Well, maybe that’s not true—there’s always politics, which for the true believer (or junkie) like myself is perhaps worse than sports. It is real life, after all. When the sports team loses, a city, state, or nation is draped in brief sorrow. When a candidate loses, wars happen. Any non-Republican who watched the first Obama-Romney debate knows that feeling, the sinking sensation in the days following the Denver Debacle as the polls narrowed and you started to think Obama might actually lose, that maybe his heart wasn’t in it for another term. Or going back ten years to Election Day 2004, when I breathlessly ingested every online anecdote, every tid-byte of political data during my shift at work, and all the exit polls showed Kerry winning Florida and Ohio, and we were going to throw “W” and his gang of war-mongers out of the White House, and they were calling Senator Kerry “Mr. President” on his plane all afternoon, and we were measuring the drapes, and then…and then. Then there was Florida going the wrong direction, and Ohio slipping away and Vice-President not-elect John Edwards addressing the crowd to say that they were awaiting the final ballots in Ohio, but we were reading the numbers online—minus 100,000—and not even the uncounted votes in Cuyahoga County were going to save us and we could feel that stomach-tightening, that horrible moment of realization. No…no, can’t be…the ball’s in the back of the net… So maybe it is good to remind myself, as I try to shake the trauma of that last-second goal, that at least in sports, for the most part, no one dies.
The games this week—Netherlands-Chile, Italy-Uruguay (the BITE!), Greece-Cote d’Ivoire (the PENALTY!), Argentina-Nigeria (record-setting GOAL BARRAGE!)—have helped distract me for brief moments, although judging from my reaction to the extra-time countdown of these nail-biters I am clearly suffering some lingering Post-Traumatic Stress from the Goal That Will Not Go Away.

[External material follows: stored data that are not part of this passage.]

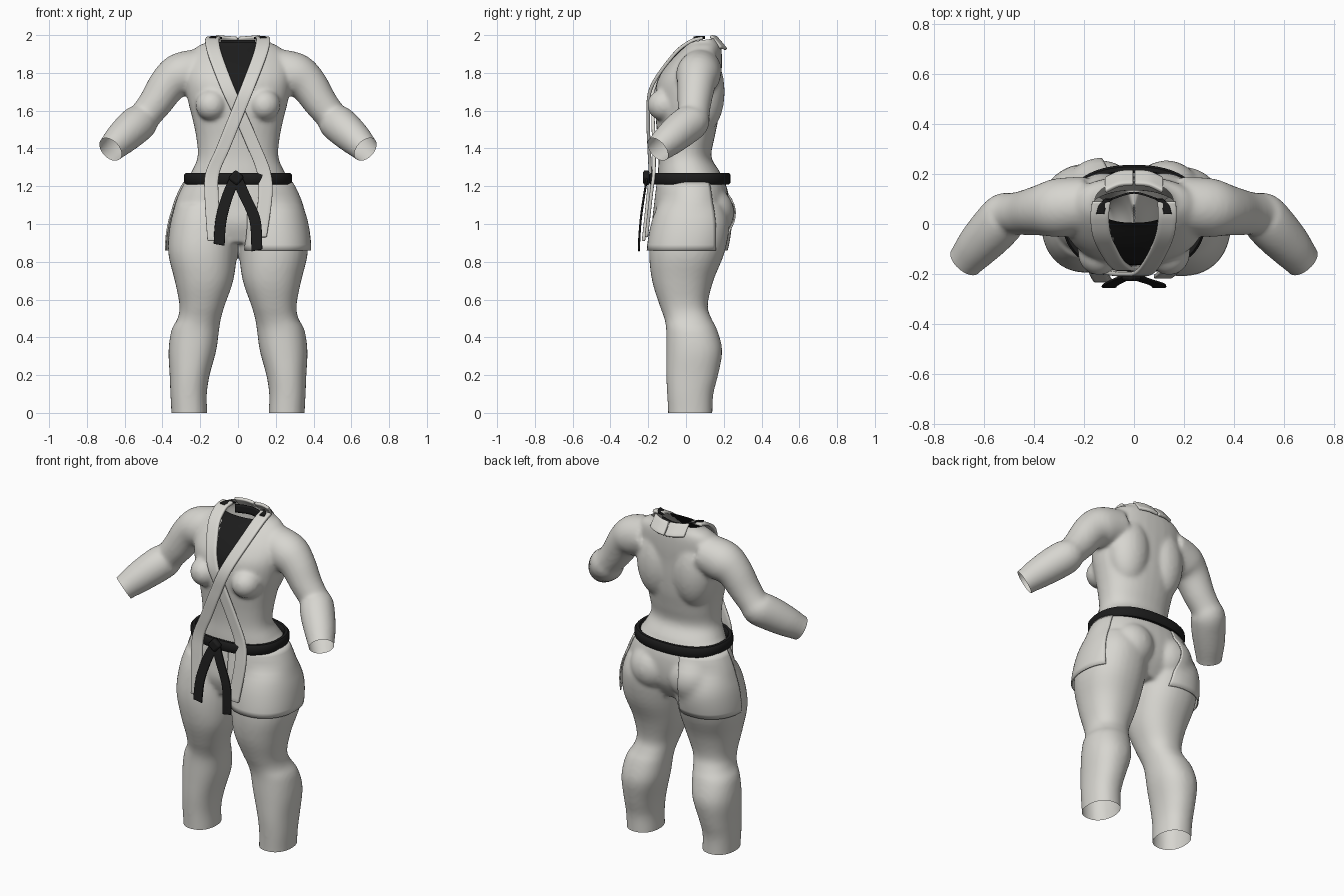
import bpy, bmesh, math
from mathutils import Vector, Matrix
from mathutils.bvhtree import BVHTree

if "Cube" in bpy.data.objects:
    bpy.data.objects.remove(bpy.data.objects["Cube"])


def material(name, rgb):
    m = bpy.data.materials.new(name)
    m.use_nodes = True
    m.diffuse_color = (*rgb, 1)
    m.node_tree.nodes["Principled BSDF"].inputs["Base Color"].default_value = (*rgb, 1)
    return m


CLOTH = material("off white cotton", (0.68, 0.67, 0.63))
BLACK = material("black cloth", (0.012, 0.012, 0.012))


def spline(pts, n=4):
    """Smooth curve through tuples of any length."""
    pts = [Vector(p) for p in pts]
    pts = [pts[0]] + pts + [pts[-1]]
    out = []
    for a, b, c, d in zip(pts, pts[1:], pts[2:], pts[3:]):
        for i in range(n):
            t = i / n
            out.append(b + 0.5 * t * ((c - a) + t * ((2 * a - 5 * b + 4 * c - d)
                                                    + t * (3 * (b - c) + d - a))))
    return out + [pts[-1]]


def loft(bm, rings):
    """Skin a closed tube over rings of points."""
    rows = [[bm.verts.new(p) for p in r] for r in rings]
    n = len(rows[0])
    for a, b in zip(rows, rows[1:]):
        for i in range(n):
            j = (i + 1) % n
            bm.faces.new((a[i], a[j], b[j], b[i]))
    bm.faces.new(rows[0][::-1])
    bm.faces.new(rows[-1])


ANGLES = [math.tau * i / 32 for i in range(32)]


def upright(bm, rows, side=1, power=0.9):
    """Rows are height, x from, x to, y front, y back."""
    rings = []
    for z, x0, x1, y0, y1 in spline(rows):
        f = lambda v: math.copysign(abs(v) ** power, v)
        rings.append([(side * ((x0 + x1) / 2 + (x1 - x0) / 2 * f(math.cos(a))),
                       (y0 + y1) / 2 + (y1 - y0) / 2 * f(math.sin(a)), z) for a in ANGLES])
    loft(bm, rings)


def limb(bm, pts, side):
    """Points are x, y, z, radius along a bent limb."""
    path = spline(pts)
    rings = []
    for i, p in enumerate(path):
        t = (path[min(i + 1, len(path) - 1)] - path[max(i - 1, 0)]).xyz.normalized()
        u = t.cross(Vector((0, 0, 1))).normalized()
        v = u.cross(t)
        ring = [p.xyz + p.w * (u * math.cos(a) + v * math.sin(a)) for a in ANGLES]
        rings.append([(side * q.x, q.y, q.z) for q in ring])
    loft(bm, rings)


def bulge(bm, centre, size):
    bmesh.ops.create_uvsphere(bm, u_segments=24, v_segments=16, radius=1,
                              matrix=Matrix.Translation(centre) @ Matrix.Diagonal((*size, 1)))


def finish(name, bm, mats, thickness=0, bevel=0):
    bmesh.ops.recalc_face_normals(bm, faces=bm.faces[:])
    me = bpy.data.meshes.new(name)
    bm.to_mesh(me)
    bm.free()
    ob = bpy.data.objects.new(name, me)
    bpy.context.collection.objects.link(ob)
    for m in mats:
        me.materials.append(m)
    if thickness:
        mod = ob.modifiers.new("thickness", "SOLIDIFY")
        mod.thickness, mod.offset = thickness, 0
    if bevel:
        mod = ob.modifiers.new("soft edge", "BEVEL")
        mod.width, mod.segments = bevel, 2
    bpy.ops.object.select_all(action="DESELECT")
    ob.select_set(True)
    bpy.context.view_layer.objects.active = ob
    bpy.ops.object.shade_smooth_by_angle(angle=math.radians(40))
    return ob


# Jacket torso and hips
bm = bmesh.new()
upright(bm, [(1.1, -.28, .28, -.15, .18), (1.25, -.255, .255, -.15, .19), (1.35, -.215, .215, -.145, .135),
             (1.45, -.22, .22, -.15, .15), (1.55, -.24, .24, -.16, .17), (1.65, -.265, .265, -.165, .18),
             (1.75, -.28, .28, -.155, .185), (1.83, -.28, .28, -.11, .19), (1.9, -.255, .255, -.05, .19),
             (1.94, -.215, .215, -.01, .185), (1.97, -.16, .16, .01, .175), (2.04, -.13, .13, .03, .15)])
upright(bm, [(1.27, -.25, .25, -.13, .18), (1.2, -.295, .295, -.15, .215), (1.1, -.335, .335, -.16, .225),
             (1.0, -.35, .35, -.165, .21), (.9, -.33, .33, -.13, .15)])
ARM = [(.18, .08, 1.82, .11), (.3, .065, 1.79, .118), (.37, .055, 1.74, .102), (.435, .045, 1.645, .09),
       (.49, .04, 1.575, .084), (.515, .03, 1.545, .096), (.56, -.02, 1.505, .097),
       (.62, -.085, 1.45, .088), (.675, -.15, 1.395, .072), (.72, -.2, 1.35, .066)]
LEG = [(1.1, .02, .33, -.14, .2), (1.0, .0, .36, -.175, .23), (.85, .005, .37, -.195, .205),
       (.7, .025, .335, -.18, .145), (.57, .07, .31, -.14, .115), (.5, .09, .32, -.115, .135),
       (.44, .1, .352, -.105, .165), (.33, .115, .368, -.105, .192), (.2, .15, .362, -.105, .17),
       (.1, .165, .358, -.1, .145), (0, .163, .353, -.095, .14), (-.06, .163, .353, -.095, .14)]
for s in (-1, 1):
    limb(bm, ARM, s)
    upright(bm, LEG, s)
    bulge(bm, (s * .14, -.115, 1.63), (.085, .09, .085))
    bulge(bm, (s * .12, .09, 1.7), (.13, .115, .22))
    bulge(bm, (s * .13, .12, 1.06), (.14, .135, .14))
raw = finish("body_form", bm, [])
mod = raw.modifiers.new("merge", "REMESH")
mod.mode, mod.voxel_size = "VOXEL", 0.011
mod = raw.modifiers.new("relax", "SMOOTH")
mod.factor, mod.iterations = 0.5, 10
merged = raw.evaluated_get(bpy.context.evaluated_depsgraph_get()).to_mesh()
bm = bmesh.new()
bm.from_mesh(merged)
bpy.data.objects.remove(raw)


def trim(point, normal, near):
    """Cut an open end where the near test holds."""
    verts = {v for v in bm.verts if near(v.co)}
    edges = [e for e in bm.edges if verts.issuperset(e.verts)]
    faces = [f for f in bm.faces if verts.issuperset(f.verts)]
    bmesh.ops.bisect_plane(bm, geom=list(verts) + edges + faces, plane_co=point,
                           plane_no=normal, clear_outer=True)


trim((0, 0, 0), (0, 0, -1), lambda c: c.z < .1)
trim((0, .1, 1.975), (0, -.15, 1), lambda c: c.z > 1.9)
for s in (-1, 1):
    trim((s * .675, -.15, 1.395), (s * .055, -.062, -.052), lambda c: s * c.x > .57)
# Dark undershirt in the neck opening
for f in bm.faces:
    c = f.calc_center_median()
    f.smooth = True
    f.material_index = int(c.z > 1.62 and c.y < .06 and abs(c.x) < .015 + (c.z - 1.66) * .32)
tree = BVHTree.FromBMesh(bm)
finish("jacket_and_trousers", bm, [CLOTH, BLACK])


def ribbon(name, pts, width, mat, thickness=.018, cling=False, bevel=.006):
    """Strip along x, y, z points; it may cling to the front of the body."""
    b = bmesh.new()
    rows = []
    for p in spline(pts, 6):
        row = []
        for k in (-.5, -.25, 0, .25, .5):
            q = p + Vector(width) * k
            if cling:
                hit = tree.ray_cast(Vector((q.x, -1, q.z)), Vector((0, 1, 0)))[0]
                if hit and hit.y < .1:
                    q.y = min(q.y, hit.y - .008)
            row.append(b.verts.new(q))
        rows.append(row)
    for r0, r1 in zip(rows, rows[1:]):
        for i in range(4):
            b.faces.new((r0[i], r0[i + 1], r1[i + 1], r1[i]))
    return finish(name, b, [mat], thickness, bevel)


# Crossed lapels, the left one on top
ribbon("left_lapel", [(.13, .09, 1.985), (.133, .02, 1.965), (.115, -.07, 1.89), (.05, -.185, 1.72),
                      (-.015, -.2, 1.56), (-.08, -.195, 1.4), (-.135, -.19, 1.27), (-.14, -.2, 1.15),
                      (-.125, -.225, .91)], (.074, 0, 0), CLOTH, cling=True)
ribbon("right_lapel", [(-.13, .09, 1.985), (-.137, .02, 1.965), (-.12, -.07, 1.89), (-.055, -.17, 1.72),
                       (.01, -.175, 1.58), (.08, -.17, 1.42), (.135, -.17, 1.28), (.145, -.185, 1.15),
                       (.115, -.21, .93)], (.074, 0, 0), CLOTH, cling=True)
# Collar at the nape
for s, label in ((1, "left"), (-1, "right")):
    ribbon(label + "_collar_back", [(s * .003, .185, 1.955), (s * .06, .18, 1.96), (s * .115, .155, 1.965)],
           (0, .055, -.065), CLOTH)
    ribbon(label + "_collar_lining", [(s * .135, .04, 1.985), (s * .125, .075, 1.988), (s * .1, .1, 1.988)],
           (s * .03, 0, .006), BLACK, .01, bevel=0)
ribbon("nape_lining", [(-.09, .1, 1.95), (0, .125, 1.95), (.09, .1, 1.95)], (0, 0, .05), BLACK, .008, bevel=0)


def skirt(name, start, end):
    """Flap hanging off the hips between two angles."""
    b = bmesh.new()
    rows = []
    for i in range(13):
        z = 1.22 - .36 * i / 12
        row = []
        for j in range(31):
            a = math.radians(start + (end - start) * j / 30)
            d = Vector((math.cos(a), math.sin(a), 0))
            hit = tree.ray_cast(Vector((0, .02, z)) + d, -d)[0]
            row.append(b.verts.new(hit + d * (.004 + .01 * i / 12)))
        rows.append(row)
    for r0, r1 in zip(rows, rows[1:]):
        for j in range(30):
            b.faces.new((r0[j], r0[j + 1], r1[j + 1], r1[j]))
    finish(name, b, [CLOTH], .008)


skirt("left_skirt_flap", -76, 22)
skirt("right_skirt_flap", 118, 182)

# Belt: rounded band, knot and two hanging tails
bm = bmesh.new()
PROFILE = [(-.016, -.02), (-.016, .02), (-.008, .03), (.008, .03), (.016, .02), (.016, -.02), (.008, -.03), (-.008, -.03)]
rows = []
for i in range(64):
    a = math.tau * i / 64
    c, s = math.cos(a), math.sin(a)
    c, s = (math.copysign(abs(v) ** .85, v) for v in (c, s))
    rows.append([bm.verts.new(((.27 + r) * c, .02 + (.2 + r) * s, 1.24 + h)) for r, h in PROFILE])
for i in range(64):
    for j in range(8):
        k, n = (j + 1) % 8, (i + 1) % 64
        bm.faces.new((rows[i][j], rows[n][j], rows[n][k], rows[i][k]))
finish("belt", bm, [BLACK])
bm = bmesh.new()
bmesh.ops.create_cube(bm, size=1, matrix=Matrix.Translation((-.01, -.21, 1.245)) @ Matrix.Rotation(.7, 4, "Y")
                      @ Matrix.Diagonal((.062, .035, .062, 1)))
finish("belt_knot", bm, [BLACK], bevel=.012)
for s, label, drop in ((1, "left", .86), (-1, "right", .89)):
    ribbon(label + "_belt_tail", [(-.01, -.205, 1.25), (s * .045 - .01, -.222, 1.15), (s * .09, -.24, 1.02),
                                  (s * .1, -.25, drop)], (.058, 0, s * .01), BLACK, .01, bevel=.003)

So I will watch today’s remaining games, and will try to keep my mind off of the Goal of Horror, and try to stop my obsessive positive visualizations of tomorrow’s Germany-USA match (Gram Zusi gives the U.S. the early lead in the 27th minute!!! Wondolowski scores to make it 3-1 for the Americans—the goal that will now surely send them through to the knockout phase!). You laugh, but the visualizations are so intense—so important to my fragile sports heart—that I catch myself mock-announcing them out loud to banish the first inkling of negativity that creeps into my mind. Because of course there is that part of me that can imagine the possible Greek tragedy that would send the U.S. packing, and if I dwell on that scenario for even a moment it starts to breathe, takes life as possibility and I start to feel that sick clenched-esophagus tension, and I’ve been waiting four years goddammit and we’re having none of that this time.

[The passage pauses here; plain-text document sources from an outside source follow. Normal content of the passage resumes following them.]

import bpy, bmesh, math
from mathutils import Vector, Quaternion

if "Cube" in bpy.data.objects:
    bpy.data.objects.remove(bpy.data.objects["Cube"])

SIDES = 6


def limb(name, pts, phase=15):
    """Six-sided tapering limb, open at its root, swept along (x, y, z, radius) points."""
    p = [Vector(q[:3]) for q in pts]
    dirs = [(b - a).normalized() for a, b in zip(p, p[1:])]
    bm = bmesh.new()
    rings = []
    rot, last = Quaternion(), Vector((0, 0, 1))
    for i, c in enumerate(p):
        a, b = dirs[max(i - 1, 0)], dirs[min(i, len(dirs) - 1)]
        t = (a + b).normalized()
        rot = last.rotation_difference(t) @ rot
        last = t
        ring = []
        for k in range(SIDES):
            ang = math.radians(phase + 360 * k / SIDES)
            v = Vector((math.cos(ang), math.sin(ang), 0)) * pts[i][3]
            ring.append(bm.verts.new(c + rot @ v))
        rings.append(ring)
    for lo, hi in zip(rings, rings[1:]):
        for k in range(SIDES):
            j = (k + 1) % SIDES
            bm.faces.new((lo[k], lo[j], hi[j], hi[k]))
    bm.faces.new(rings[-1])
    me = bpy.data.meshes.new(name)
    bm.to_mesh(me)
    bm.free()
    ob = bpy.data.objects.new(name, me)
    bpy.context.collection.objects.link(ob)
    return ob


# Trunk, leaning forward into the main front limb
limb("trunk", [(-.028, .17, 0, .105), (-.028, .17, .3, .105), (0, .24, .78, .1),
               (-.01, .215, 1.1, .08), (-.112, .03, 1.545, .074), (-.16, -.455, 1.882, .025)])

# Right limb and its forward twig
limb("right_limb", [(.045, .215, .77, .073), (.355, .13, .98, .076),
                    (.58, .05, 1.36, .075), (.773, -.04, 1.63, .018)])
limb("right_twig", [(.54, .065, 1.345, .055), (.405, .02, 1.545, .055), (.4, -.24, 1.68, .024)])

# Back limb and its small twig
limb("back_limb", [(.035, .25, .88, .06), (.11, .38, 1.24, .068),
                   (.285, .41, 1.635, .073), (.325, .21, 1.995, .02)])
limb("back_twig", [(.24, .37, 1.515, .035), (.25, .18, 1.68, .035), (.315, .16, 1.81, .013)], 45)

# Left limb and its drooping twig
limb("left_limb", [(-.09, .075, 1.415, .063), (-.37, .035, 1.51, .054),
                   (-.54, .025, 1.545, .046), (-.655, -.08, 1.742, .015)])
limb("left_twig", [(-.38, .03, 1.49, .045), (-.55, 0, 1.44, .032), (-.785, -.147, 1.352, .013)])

19 hours now until kickoff. I can’t wait. There is no heartbreak like sports…